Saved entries
* * * * *

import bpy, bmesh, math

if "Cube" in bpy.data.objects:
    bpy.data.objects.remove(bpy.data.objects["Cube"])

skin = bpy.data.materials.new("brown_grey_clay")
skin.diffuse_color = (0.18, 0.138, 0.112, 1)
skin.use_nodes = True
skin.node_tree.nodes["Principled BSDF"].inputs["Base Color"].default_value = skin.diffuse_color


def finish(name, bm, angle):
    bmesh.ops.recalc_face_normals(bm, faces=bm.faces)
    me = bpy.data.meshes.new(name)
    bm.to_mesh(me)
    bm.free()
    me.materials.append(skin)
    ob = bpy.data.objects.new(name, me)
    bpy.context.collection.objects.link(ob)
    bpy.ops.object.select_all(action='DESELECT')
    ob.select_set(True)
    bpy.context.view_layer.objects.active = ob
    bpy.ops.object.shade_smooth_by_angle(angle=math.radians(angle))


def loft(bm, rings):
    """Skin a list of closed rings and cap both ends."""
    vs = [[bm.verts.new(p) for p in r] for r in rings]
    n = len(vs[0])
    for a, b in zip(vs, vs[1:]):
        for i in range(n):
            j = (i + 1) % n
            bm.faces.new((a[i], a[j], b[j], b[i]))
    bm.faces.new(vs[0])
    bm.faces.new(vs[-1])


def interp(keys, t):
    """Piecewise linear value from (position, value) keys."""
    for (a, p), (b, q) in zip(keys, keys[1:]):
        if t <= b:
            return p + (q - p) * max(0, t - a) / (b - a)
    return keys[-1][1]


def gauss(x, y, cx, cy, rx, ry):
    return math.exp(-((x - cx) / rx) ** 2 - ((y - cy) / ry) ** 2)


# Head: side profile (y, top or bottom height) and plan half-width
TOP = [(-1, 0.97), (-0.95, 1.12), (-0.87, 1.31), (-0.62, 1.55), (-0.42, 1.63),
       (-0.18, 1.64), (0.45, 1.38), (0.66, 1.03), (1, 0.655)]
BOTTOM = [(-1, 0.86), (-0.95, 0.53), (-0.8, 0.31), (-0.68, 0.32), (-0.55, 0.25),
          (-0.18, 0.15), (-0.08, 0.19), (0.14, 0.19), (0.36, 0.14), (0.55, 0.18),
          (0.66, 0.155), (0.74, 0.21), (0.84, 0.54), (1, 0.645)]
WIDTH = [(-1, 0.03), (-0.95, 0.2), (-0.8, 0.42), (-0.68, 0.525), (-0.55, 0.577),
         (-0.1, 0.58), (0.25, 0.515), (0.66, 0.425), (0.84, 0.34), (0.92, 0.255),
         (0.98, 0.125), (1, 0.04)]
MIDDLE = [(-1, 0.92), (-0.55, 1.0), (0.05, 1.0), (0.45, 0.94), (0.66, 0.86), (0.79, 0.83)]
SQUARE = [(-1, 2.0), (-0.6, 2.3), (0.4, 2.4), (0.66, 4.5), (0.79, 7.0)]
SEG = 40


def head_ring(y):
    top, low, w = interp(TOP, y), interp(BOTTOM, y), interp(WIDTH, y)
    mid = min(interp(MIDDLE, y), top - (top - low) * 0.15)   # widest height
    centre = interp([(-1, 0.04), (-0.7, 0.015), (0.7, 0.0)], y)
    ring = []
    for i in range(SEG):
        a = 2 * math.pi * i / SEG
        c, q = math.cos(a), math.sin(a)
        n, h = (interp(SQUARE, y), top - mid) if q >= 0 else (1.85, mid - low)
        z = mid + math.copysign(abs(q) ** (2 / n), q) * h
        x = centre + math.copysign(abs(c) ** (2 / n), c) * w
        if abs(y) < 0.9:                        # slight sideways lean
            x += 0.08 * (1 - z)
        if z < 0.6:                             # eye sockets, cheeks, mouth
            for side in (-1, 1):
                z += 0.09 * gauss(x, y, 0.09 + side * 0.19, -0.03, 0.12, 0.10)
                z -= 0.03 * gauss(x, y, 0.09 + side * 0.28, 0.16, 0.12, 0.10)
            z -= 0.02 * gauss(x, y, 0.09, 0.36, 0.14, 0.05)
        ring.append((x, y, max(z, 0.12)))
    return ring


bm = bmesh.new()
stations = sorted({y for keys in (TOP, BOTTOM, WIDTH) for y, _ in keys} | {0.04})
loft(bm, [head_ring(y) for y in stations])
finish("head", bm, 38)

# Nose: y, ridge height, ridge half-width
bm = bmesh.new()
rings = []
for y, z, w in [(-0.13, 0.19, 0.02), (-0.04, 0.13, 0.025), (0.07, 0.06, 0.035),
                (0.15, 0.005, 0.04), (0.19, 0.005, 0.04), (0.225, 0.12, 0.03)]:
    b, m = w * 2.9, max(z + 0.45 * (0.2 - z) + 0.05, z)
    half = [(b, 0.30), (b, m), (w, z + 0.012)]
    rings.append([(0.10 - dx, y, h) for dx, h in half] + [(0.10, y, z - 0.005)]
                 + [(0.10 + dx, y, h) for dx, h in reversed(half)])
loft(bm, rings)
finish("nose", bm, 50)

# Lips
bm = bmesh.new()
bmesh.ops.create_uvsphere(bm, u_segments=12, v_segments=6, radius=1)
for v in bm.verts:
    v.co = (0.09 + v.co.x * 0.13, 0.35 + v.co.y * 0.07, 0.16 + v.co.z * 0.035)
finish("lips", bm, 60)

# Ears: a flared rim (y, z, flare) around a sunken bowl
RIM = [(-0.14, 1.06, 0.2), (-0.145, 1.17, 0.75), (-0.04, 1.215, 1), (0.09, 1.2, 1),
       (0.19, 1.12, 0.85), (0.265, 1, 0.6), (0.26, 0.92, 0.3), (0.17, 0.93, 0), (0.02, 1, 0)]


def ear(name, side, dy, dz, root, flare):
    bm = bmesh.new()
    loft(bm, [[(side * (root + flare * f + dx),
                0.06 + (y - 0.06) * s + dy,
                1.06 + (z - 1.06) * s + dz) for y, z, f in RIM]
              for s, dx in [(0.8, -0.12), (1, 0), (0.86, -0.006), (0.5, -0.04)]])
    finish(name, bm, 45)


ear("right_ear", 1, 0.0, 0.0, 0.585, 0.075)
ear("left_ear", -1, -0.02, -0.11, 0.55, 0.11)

* * * * *

◆ Required action ◆
In full and word for word, restate the data.

◆ Finished task ◆
import bpy, bmesh, math

if "Cube" in bpy.data.objects:
    bpy.data.objects.remove(bpy.data.objects["Cube"])

skin = bpy.data.materials.new("brown_grey_clay")
skin.diffuse_color = (0.18, 0.138, 0.112, 1)
skin.use_nodes = True
skin.node_tree.nodes["Principled BSDF"].inputs["Base Color"].default_value = skin.diffuse_color


def finish(name, bm, angle):
    bmesh.ops.recalc_face_normals(bm, faces=bm.faces)
    me = bpy.data.meshes.new(name)
    bm.to_mesh(me)
    bm.free()
    me.materials.append(skin)
    ob = bpy.data.objects.new(name, me)
    bpy.context.collection.objects.link(ob)
    bpy.ops.object.select_all(action='DESELECT')
    ob.select_set(True)
    bpy.context.view_layer.objects.active = ob
    bpy.ops.object.shade_smooth_by_angle(angle=math.radians(angle))


def loft(bm, rings):
    """Skin a list of closed rings and cap both ends."""
    vs = [[bm.verts.new(p) for p in r] for r in rings]
    n = len(vs[0])
    for a, b in zip(vs, vs[1:]):
        for i in range(n):
            j = (i + 1) % n
            bm.faces.new((a[i], a[j], b[j], b[i]))
    bm.faces.new(vs[0])
    bm.faces.new(vs[-1])


def interp(keys, t):
    """Piecewise linear value from (position, value) keys."""
    for (a, p), (b, q) in zip(keys, keys[1:]):
        if t <= b:
            return p + (q - p) * max(0, t - a) / (b - a)
    return keys[-1][1]


def gauss(x, y, cx, cy, rx, ry):
    return math.exp(-((x - cx) / rx) ** 2 - ((y - cy) / ry) ** 2)


# Head: side profile (y, top or bottom height) and plan half-width
TOP = [(-1, 0.97), (-0.95, 1.12), (-0.87, 1.31), (-0.62, 1.55), (-0.42, 1.63),
       (-0.18, 1.64), (0.45, 1.38), (0.66, 1.03), (1, 0.655)]
BOTTOM = [(-1, 0.86), (-0.95, 0.53), (-0.8, 0.31), (-0.68, 0.32), (-0.55, 0.25),
          (-0.18, 0.15), (-0.08, 0.19), (0.14, 0.19), (0.36, 0.14), (0.55, 0.18),
          (0.66, 0.155), (0.74, 0.21), (0.84, 0.54), (1, 0.645)]
WIDTH = [(-1, 0.03), (-0.95, 0.2), (-0.8, 0.42), (-0.68, 0.525), (-0.55, 0.577),
         (-0.1, 0.58), (0.25, 0.515), (0.66, 0.425), (0.84, 0.34), (0.92, 0.255),
         (0.98, 0.125), (1, 0.04)]
MIDDLE = [(-1, 0.92), (-0.55, 1.0), (0.05, 1.0), (0.45, 0.94), (0.66, 0.86), (0.79, 0.83)]
SQUARE = [(-1, 2.0), (-0.6, 2.3), (0.4, 2.4), (0.66, 4.5), (0.79, 7.0)]
SEG = 40


def head_ring(y):
    top, low, w = interp(TOP, y), interp(BOTTOM, y), interp(WIDTH, y)
    mid = min(interp(MIDDLE, y), top - (top - low) * 0.15)   # widest height
    centre = interp([(-1, 0.04), (-0.7, 0.015), (0.7, 0.0)], y)
    ring = []
    for i in range(SEG):
        a = 2 * math.pi * i / SEG
        c, q = math.cos(a), math.sin(a)
        n, h = (interp(SQUARE, y), top - mid) if q >= 0 else (1.85, mid - low)
        z = mid + math.copysign(abs(q) ** (2 / n), q) * h
        x = centre + math.copysign(abs(c) ** (2 / n), c) * w
        if abs(y) < 0.9:                        # slight sideways lean
            x += 0.08 * (1 - z)
        if z < 0.6:                             # eye sockets, cheeks, mouth
            for side in (-1, 1):
                z += 0.09 * gauss(x, y, 0.09 + side * 0.19, -0.03, 0.12, 0.10)
                z -= 0.03 * gauss(x, y, 0.09 + side * 0.28, 0.16, 0.12, 0.10)
            z -= 0.02 * gauss(x, y, 0.09, 0.36, 0.14, 0.05)
        ring.append((x, y, max(z, 0.12)))
    return ring


bm = bmesh.new()
stations = sorted({y for keys in (TOP, BOTTOM, WIDTH) for y, _ in keys} | {0.04})
loft(bm, [head_ring(y) for y in stations])
finish("head", bm, 38)

# Nose: y, ridge height, ridge half-width
bm = bmesh.new()
rings = []
for y, z, w in [(-0.13, 0.19, 0.02), (-0.04, 0.13, 0.025), (0.07, 0.06, 0.035),
                (0.15, 0.005, 0.04), (0.19, 0.005, 0.04), (0.225, 0.12, 0.03)]:
    b, m = w * 2.9, max(z + 0.45 * (0.2 - z) + 0.05, z)
    half = [(b, 0.30), (b, m), (w, z + 0.012)]
    rings.append([(0.10 - dx, y, h) for dx, h in half] + [(0.10, y, z - 0.005)]
                 + [(0.10 + dx, y, h) for dx, h in reversed(half)])
loft(bm, rings)
finish("nose", bm, 50)

# Lips
bm = bmesh.new()
bmesh.ops.create_uvsphere(bm, u_segments=12, v_segments=6, radius=1)
for v in bm.verts:
    v.co = (0.09 + v.co.x * 0.13, 0.35 + v.co.y * 0.07, 0.16 + v.co.z * 0.035)
finish("lips", bm, 60)

# Ears: a flared rim (y, z, flare) around a sunken bowl
RIM = [(-0.14, 1.06, 0.2), (-0.145, 1.17, 0.75), (-0.04, 1.215, 1), (0.09, 1.2, 1),
       (0.19, 1.12, 0.85), (0.265, 1, 0.6), (0.26, 0.92, 0.3), (0.17, 0.93, 0), (0.02, 1, 0)]


def ear(name, side, dy, dz, root, flare):
    bm = bmesh.new()
    loft(bm, [[(side * (root + flare * f + dx),
                0.06 + (y - 0.06) * s + dy,
                1.06 + (z - 1.06) * s + dz) for y, z, f in RIM]
              for s, dx in [(0.8, -0.12), (1, 0), (0.86, -0.006), (0.5, -0.04)]])
    finish(name, bm, 45)


ear("right_ear", 1, 0.0, 0.0, 0.585, 0.075)
ear("left_ear", -1, -0.02, -0.11, 0.55, 0.11)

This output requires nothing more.